As of last week I have a daily meeting in another building. I’m sure there will be days when I won’t want to walk over there (if it’s raining, for instance) but so far we’ve had good enough weather that I’ve gone each day. Some days I’ve brought my camera with me and taken a little time on the way back to get some pictures. Today was such a day. Most trees are still in their summer greens but a few have begun the process of changing to their brief autumn finery. This sassafras tree (Sassafras albidum) is such a one. Because September was so dry, we’re expecting a less colorful fall this year. Pity.
Every two years the Bethesda Quilters has a quilt show. It’s running tomorrow and Saturday (October 13 and 14) from 10:00 AM to 5:00 PM at Holy Redeemer Church School gym at 9705 Summit Avenue, at the corner of Summit and Saul Road. This evening we put up the frames to hold the quilts and hung them. Others were setting up tables to sell some things. If you have a minute and are in the area I recommend you drop in for a visit. If you do, you’ll see an amazing array of quilts and wall hangings, including this beautiful one that my mom made this summer. I think it’s one of her best yet.
Mom’s been quilting for quite a few years now and in addition to those she made for specific people she had a pretty good pile of them at home. Over the summer she brought them all out, over 60 of them, and had us take what we wanted. Dorothy took one that she has been wrapping herself up in ever since (we keep our house cool enough that a quilt won’t go amiss even in the summer). When Dorothy left for school, I pulled out another that’s always available if you are visiting and feeling chilled.
I didn’t get a chance to go out today to take any pictures. By the time I got around to it, it was almost 10:00 PM so I took some pictures of houseplants. We have a few Thanksgiving cactus plants Schlumbergera truncata that have started to bloom and I got a few decent pictures of those. Then I moved on to this Kalanchoe variety. The genus Kalanchoe has about 125 species with only one species from the Americas. Most are from southern and eastern Africa and Madagascar while a few are from southeast Asia and China. This one is not in bloom but was started from one of the small plantlets (or bulbils) that grow along the margin of the leaves, as you can see in this photograph.

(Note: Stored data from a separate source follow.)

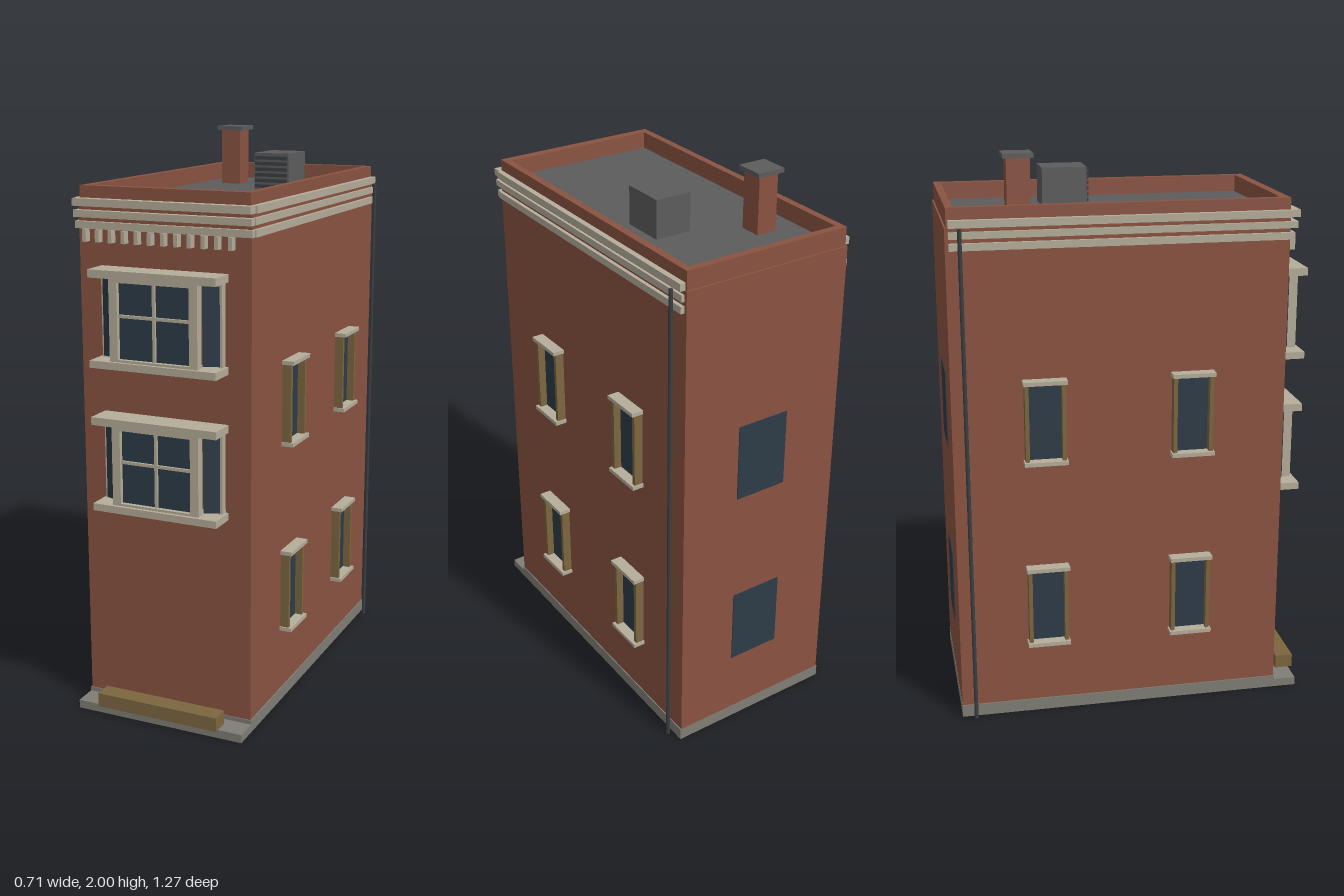
import * as THREE from 'three';

const mat = (name, color) => {
  const m = new THREE.MeshStandardMaterial({ color });
  m.name = name;
  return m;
};

export function createModel() {
  const brick = mat('brick', 0x8a5341);
  const stone = mat('cream stone', 0xb5ad9a);
  const glass = mat('dark glass', 0x2d3b47);
  const wood = mat('brown wood', 0x7c663f);
  const roofGrey = mat('roof grey', 0x5c5c5c);
  const paving = mat('paving grey', 0x7f7d75);
  const iron = mat('dark iron', 0x3b3f42);

  const model = new THREE.Group();
  model.name = 'townhouse';

  // Box given by its minimum and maximum on each axis
  const box = (parent, name, material, [x0, x1], [y0, y1], [z0, z1]) => {
    const mesh = new THREE.Mesh(new THREE.BoxGeometry(Math.abs(x1 - x0), y1 - y0, z1 - z0), material);
    mesh.position.set((x0 + x1) / 2, (y0 + y1) / 2, (z0 + z1) / 2);
    mesh.name = name;
    parent.add(mesh);
    return mesh;
  };
  const group = (name, y = 0) => {
    const g = new THREE.Group();
    g.name = name;
    g.position.y = y;
    model.add(g);
    return g;
  };

  // Base, walls and front step
  box(model, 'plinth', paving, [-0.316, 0.316], [0, 0.045], [-0.635, 0.538]);
  box(model, 'frontPaving', paving, [-0.316, 0.316], [0, 0.03], [0.538, 0.62]);
  box(model, 'walls', brick, [-0.312, 0.312], [0.045, 1.78], [-0.634, 0.535]);
  box(model, 'frontStep', wood, [-0.23, 0.228], [0.03, 0.08], [0.57, 0.635]);

  // Flat roof inside a brick parapet
  box(model, 'roof', roofGrey, [-0.282, 0.282], [1.775, 1.785], [-0.602, 0.503]);
  const parapet = group('parapet');
  for (const s of [-1, 1]) box(parapet, 'parapetSide', brick, [s * 0.282, s * 0.308], [1.78, 1.845], [-0.628, 0.535]);
  box(parapet, 'parapetFront', brick, [-0.282, 0.282], [1.78, 1.845], [0.503, 0.535]);
  box(parapet, 'parapetBack', brick, [-0.282, 0.282], [1.78, 1.845], [-0.628, -0.602]);

  // Cornice bands on the front and both sides, with dentils below
  const cornice = group('cornice');
  const bands = [[1.78, 1.805, 0.567, 0.328], [1.743, 1.766, 0.56, 0.322], [1.705, 1.729, 0.55, 0.325]];
  for (const [y0, y1, z, x] of bands) {
    box(cornice, 'frontBand', stone, [-0.32, 0.32], [y0, y1], [0.53, z]);
    for (const s of [-1, 1]) box(cornice, 'sideBand', stone, [s * 0.3, s * x], [y0, y1], [-0.622, 0.53]);
  }
  for (let i = 0; i < 12; i++) {
    const x = -0.28 + i * 0.048;
    box(cornice, 'dentil', stone, [x - 0.007, x + 0.007], [1.663, 1.705], [0.53, 0.562]);
  }

  // Front bay windows, one per upper storey
  for (const y of [0.76, 1.257]) {
    const bay = group('bayWindow', y);
    box(bay, 'sill', stone, [-0.23, 0.23], [0, 0.025], [0.53, 0.632]);
    box(bay, 'hood', stone, [-0.23, 0.23], [0.301, 0.328], [0.53, 0.632]);
    box(bay, 'bottomRail', stone, [-0.15, 0.15], [0.012, 0.033], [0.592, 0.62]);
    box(bay, 'topRail', stone, [-0.15, 0.15], [0.288, 0.301], [0.592, 0.62]);
    box(bay, 'middlePane', glass, [-0.135, 0.135], [0.025, 0.301], [0.596, 0.604]);
    box(bay, 'verticalBar', stone, [-0.005, 0.005], [0.025, 0.301], [0.6, 0.613]);
    box(bay, 'horizontalBar', stone, [-0.135, 0.135], [0.172, 0.182], [0.6, 0.613]);
    for (const s of [-1, 1]) {
      box(bay, 'frontPost', stone, [s * 0.13, s * 0.16], [0.025, 0.301], [0.588, 0.62]);
      box(bay, 'wallPost', stone, [s * 0.205, s * 0.22], [0.025, 0.301], [0.53, 0.56]);
      const pane = box(bay, 'anglePane', glass, [s * 0.158, s * 0.214], [0.03, 0.29], [0.568, 0.576]);
      pane.rotation.y = s * 0.44;
    }
  }

  // Side windows, two per storey on each side
  for (const s of [-1, 1]) for (const z of [0.2, -0.317]) for (const y of [0.273, 0.957]) {
    const win = group('sideWindow', y);
    box(win, 'pane', glass, [s * 0.312, s * 0.317], [0.01, 0.29], [z - 0.065, z + 0.065]);
    for (const e of [-1, 1]) {
      const c = z + e * 0.064;
      box(win, 'jamb', wood, [s * 0.305, s * 0.344], [0.013, 0.288], [c - 0.007, c + 0.007]);
    }
    box(win, 'sill', stone, [s * 0.305, s * 0.355], [0, 0.014], [z - 0.076, z + 0.076]);
    box(win, 'lintel', stone, [s * 0.305, s * 0.355], [0.287, 0.301], [z - 0.076, z + 0.076]);
  }

  // Plain windows in the back wall
  for (const y of [0.273, 0.957]) {
    box(model, 'backWindow', glass, [-0.097, 0.097], [y + 0.005, y + 0.285], [-0.637, -0.633]);
  }

  // Downpipes at the back corners
  for (const s of [-1, 1]) {
    const pipe = new THREE.Mesh(new THREE.CylinderGeometry(0.007, 0.007, 1.775, 8), iron);
    pipe.position.set(s * 0.338, 0.8925, -0.587);
    pipe.name = 'downpipe';
    model.add(pipe);
  }

  // Chimney with a flat cap
  box(model, 'chimney', brick, [-0.192, -0.118], [1.78, 1.985], [-0.415, -0.335]);
  box(model, 'chimneyCap', roofGrey, [-0.206, -0.104], [1.985, 2], [-0.428, -0.324]);

  // Rooftop unit with a slatted front
  box(model, 'roofUnit', roofGrey, [0.042, 0.174], [1.78, 1.92], [-0.264, -0.105]);
  for (let i = 0; i < 6; i++) {
    const y = 1.797 + i * 0.02;
    box(model, 'ventSlat', iron, [0.047, 0.169], [y, y + 0.012], [-0.106, -0.098]);
  }
  return model;
}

Vespa crabro (European Hornet)
I went out back to see what I could find to photograph this evening. There was a painted lady (Vanessa cardui) butterfly on the Buddleia and I got some reasonable but not great pictures of that. Then I noticed this large, yellow and brown wasp on the steps. This is a large wasp, about 2cm in length. Not as big as the eastern cicada killer (Sphecius speciosus) but still a pretty good size. As the common name implies, these are native to Eurasia. They were introduced to eastern North America in the 1800s. They are one of the many wasps to build paper nests out of chewed wood pulp.